I probably should have warned you that this could be tough. You don't get to see this stage of these animals very often. Did you have any guesses?
Here's a slightly different view. I can tell you that there are five tentacles clustered at one end, and two tube feet at the other end. And if you are having trouble judging, this animal is very small: All of these pictures were taken under a microscope.
The fact that there are tube feet will help you get to echinoderm. And you might recognize that this doesn't look quite right for a sea star, sea urchin, or sand dollar.
This is a pentacula — the late larval stage of a sea cucumber. It was caught in a plankton tow off Bodega Head, but because it has two tube feet, it's probably close to the time when it's ready to leave the plankton and settle on the bottom.
In fact, this individual was spending a lot of time walking around on the bottom of the dish used in these photographs. You can see it holding on with its tube feet and tentacles (see below).
As I was playing around with the lighting, trying to get the best view, I noticed that the tentacles had an interesting texture at their tips:
I zoomed in for a closer look:
Can you see all of those small, rounded projections?
Eric took an even better picture under higher magnification (200x):
I had to do a little research, but eventually I found a paper that described these structures. And I must say that I'm guessing Eric has just shared with you one of the best photographs of larval sea cucumber tentacle papillae ever taken!
(Don't they look like little Stegosaurus plates?)
Here's a drawing from the paper by Chia and Buchanan in which they illustrate the papillae at the tips of the tentacles:
Modified from Chia, F.-S. and J.B. Buchanan. 1969. Larval development of Cucumaria elongata (Echinodermata: Holothuroidea). J. Mar. Biol. Ass. U.K. 49: 151-159.
Chia and Buchanan describe the papillae as outgrowths of mucus cells — and they say that the mucus is important in both feeding and locomotion.
[We've also labeled the coelomocytes as drawn because some of these small, rounded cells are visible in the photograph above! (Look carefully at the base of the right-hand tentacle.) Coelomocytes can act as scavenger cells — roaming around and engulfing foreign substances.]
Oh, did you say that you wished you could see this pentacula in action? Well, you're in luck — Eric captured a few moments and created this short video clip. Watch the pentacula swimming, extending its tentacles, and holding on with its tube feet:
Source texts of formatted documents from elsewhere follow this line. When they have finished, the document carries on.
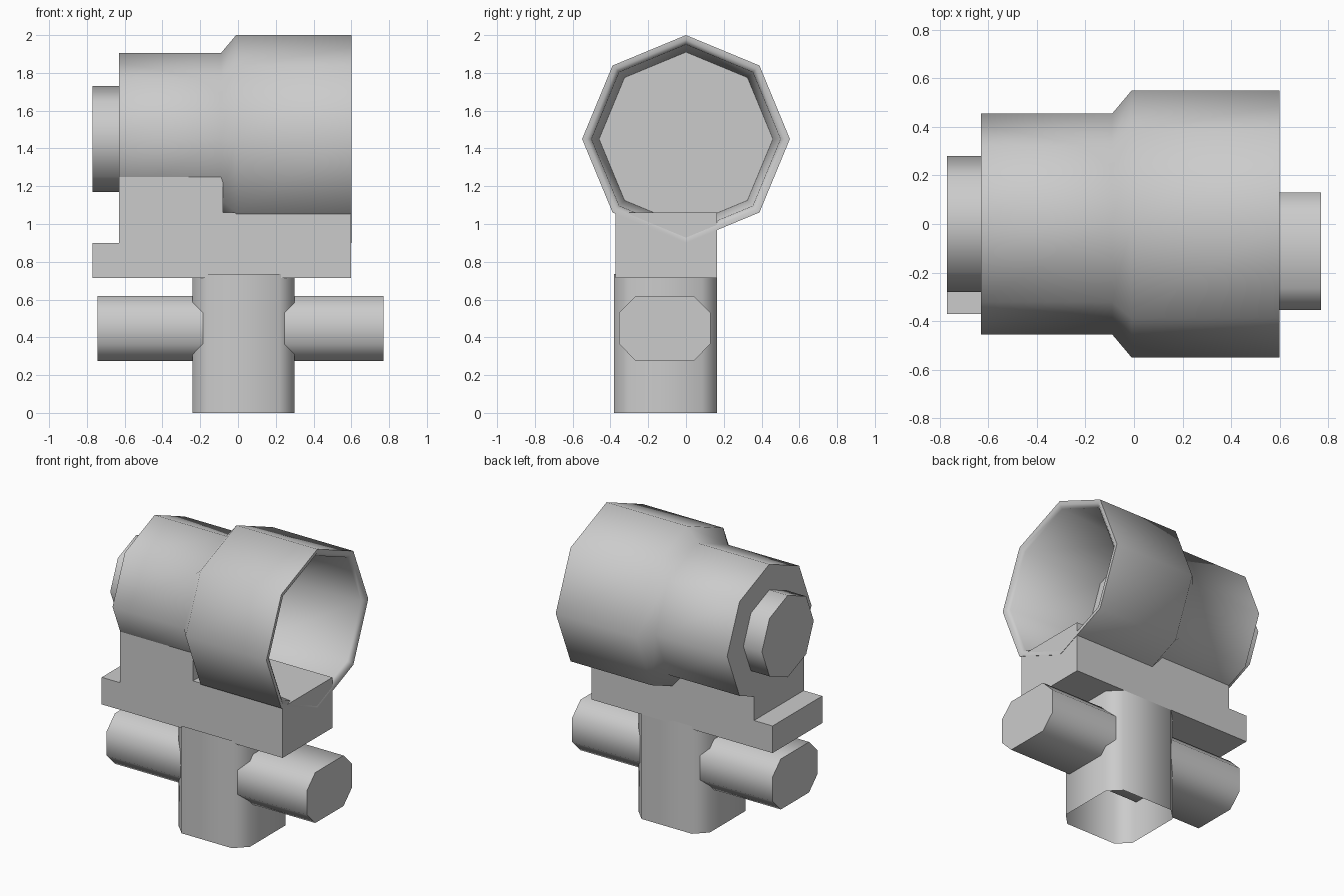
import bpy, bmesh, math

if "Cube" in bpy.data.objects:
    bpy.data.objects.remove(bpy.data.objects["Cube"])


def finish(name, bm, angle):
    bmesh.ops.remove_doubles(bm, verts=bm.verts, dist=1e-5)
    bmesh.ops.recalc_face_normals(bm, faces=bm.faces)
    me = bpy.data.meshes.new(name)
    bm.to_mesh(me)
    bm.free()
    ob = bpy.data.objects.new(name, me)
    bpy.context.collection.objects.link(ob)
    bpy.ops.object.select_all(action='DESELECT')
    bpy.context.view_layer.objects.active = ob
    ob.select_set(True)
    bpy.ops.object.shade_smooth_by_angle(angle=math.radians(angle))
    return ob


def lathe_x(name, profile, zc, sides=8):
    """Turn (x, radius) points around the x axis; the end rings are capped."""
    bm = bmesh.new()
    rings = []
    for x, r in profile:
        rings.append([bm.verts.new((x, r * math.sin(2 * math.pi * i / sides),
                                    zc + r * math.cos(2 * math.pi * i / sides)))
                      for i in range(sides)])
    for a, b in zip(rings, rings[1:]):
        for i in range(sides):
            j = (i + 1) % sides
            bm.faces.new((a[i], a[j], b[j], b[i]))
    bm.faces.new(rings[0])
    bm.faces.new(rings[-1])
    return finish(name, bm, 50)


def prism(name, outline, place, lo, hi, capped=True, angle=50):
    """Extrude a 2D outline between lo and hi; place maps (u, v, w) to xyz."""
    bm = bmesh.new()
    a = [bm.verts.new(place(u, v, lo)) for u, v in outline]
    b = [bm.verts.new(place(u, v, hi)) for u, v in outline]
    n = len(outline)
    for i in range(n):
        j = (i + 1) % n
        bm.faces.new((a[i], a[j], b[j], b[i]))
    if capped:
        bm.faces.new(a)
        bm.faces.new(b)
    return finish(name, bm, angle)


def chamfered(u0, u1, v0, v1, c):
    return [(u0 + c, v0), (u1 - c, v0), (u1, v0 + c), (u1, v1 - c),
            (u1 - c, v1), (u0 + c, v1), (u0, v1 - c), (u0, v0 + c)]


# stepped eight-sided housing with a hollow front
lathe_x("housing", [(-0.63, 0.455), (-0.09, 0.455), (-0.01, 0.55), (0.60, 0.55),
                    (0.60, 0.525), (0.58, 0.50), (0.0, 0.46)], 1.45)

# rear cap
lathe_x("rear_cap", [(-0.77, 0.28), (-0.60, 0.28)], 1.45)

# stepped cradle under the housing
prism("cradle", [(-0.77, 0.715), (0.598, 0.715), (0.598, 1.06), (-0.08, 1.06),
                 (-0.08, 1.25), (-0.63, 1.25), (-0.63, 0.90), (-0.77, 0.90)],
      lambda u, v, w: (u, w, v), -0.372, 0.165, angle=30)

# upright post, open at the bottom
prism("post", chamfered(-0.24, 0.30, -0.38, 0.165, 0.08),
      lambda u, v, w: (u, v, w), 0.0, 0.735, capped=False)

# horizontal arm through the post
prism("cross_arm", chamfered(-0.355, 0.13, 0.275, 0.62, 0.09),
      lambda u, v, w: (w, u, v), -0.745, 0.77)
It seems there's a lot less known about the development of sea cucumber larvae because they're very difficult to study in the lab. But now you've been introduced to a young larva and you can think about it swimming in the plankton and settling down to start life as a tiny, microscopic sea cucumber. It will develop more tube feet, and its tentacles will branch into the tree-like structures that you're more familiar with.
Many thanks to Emily for sharing this discovery with us!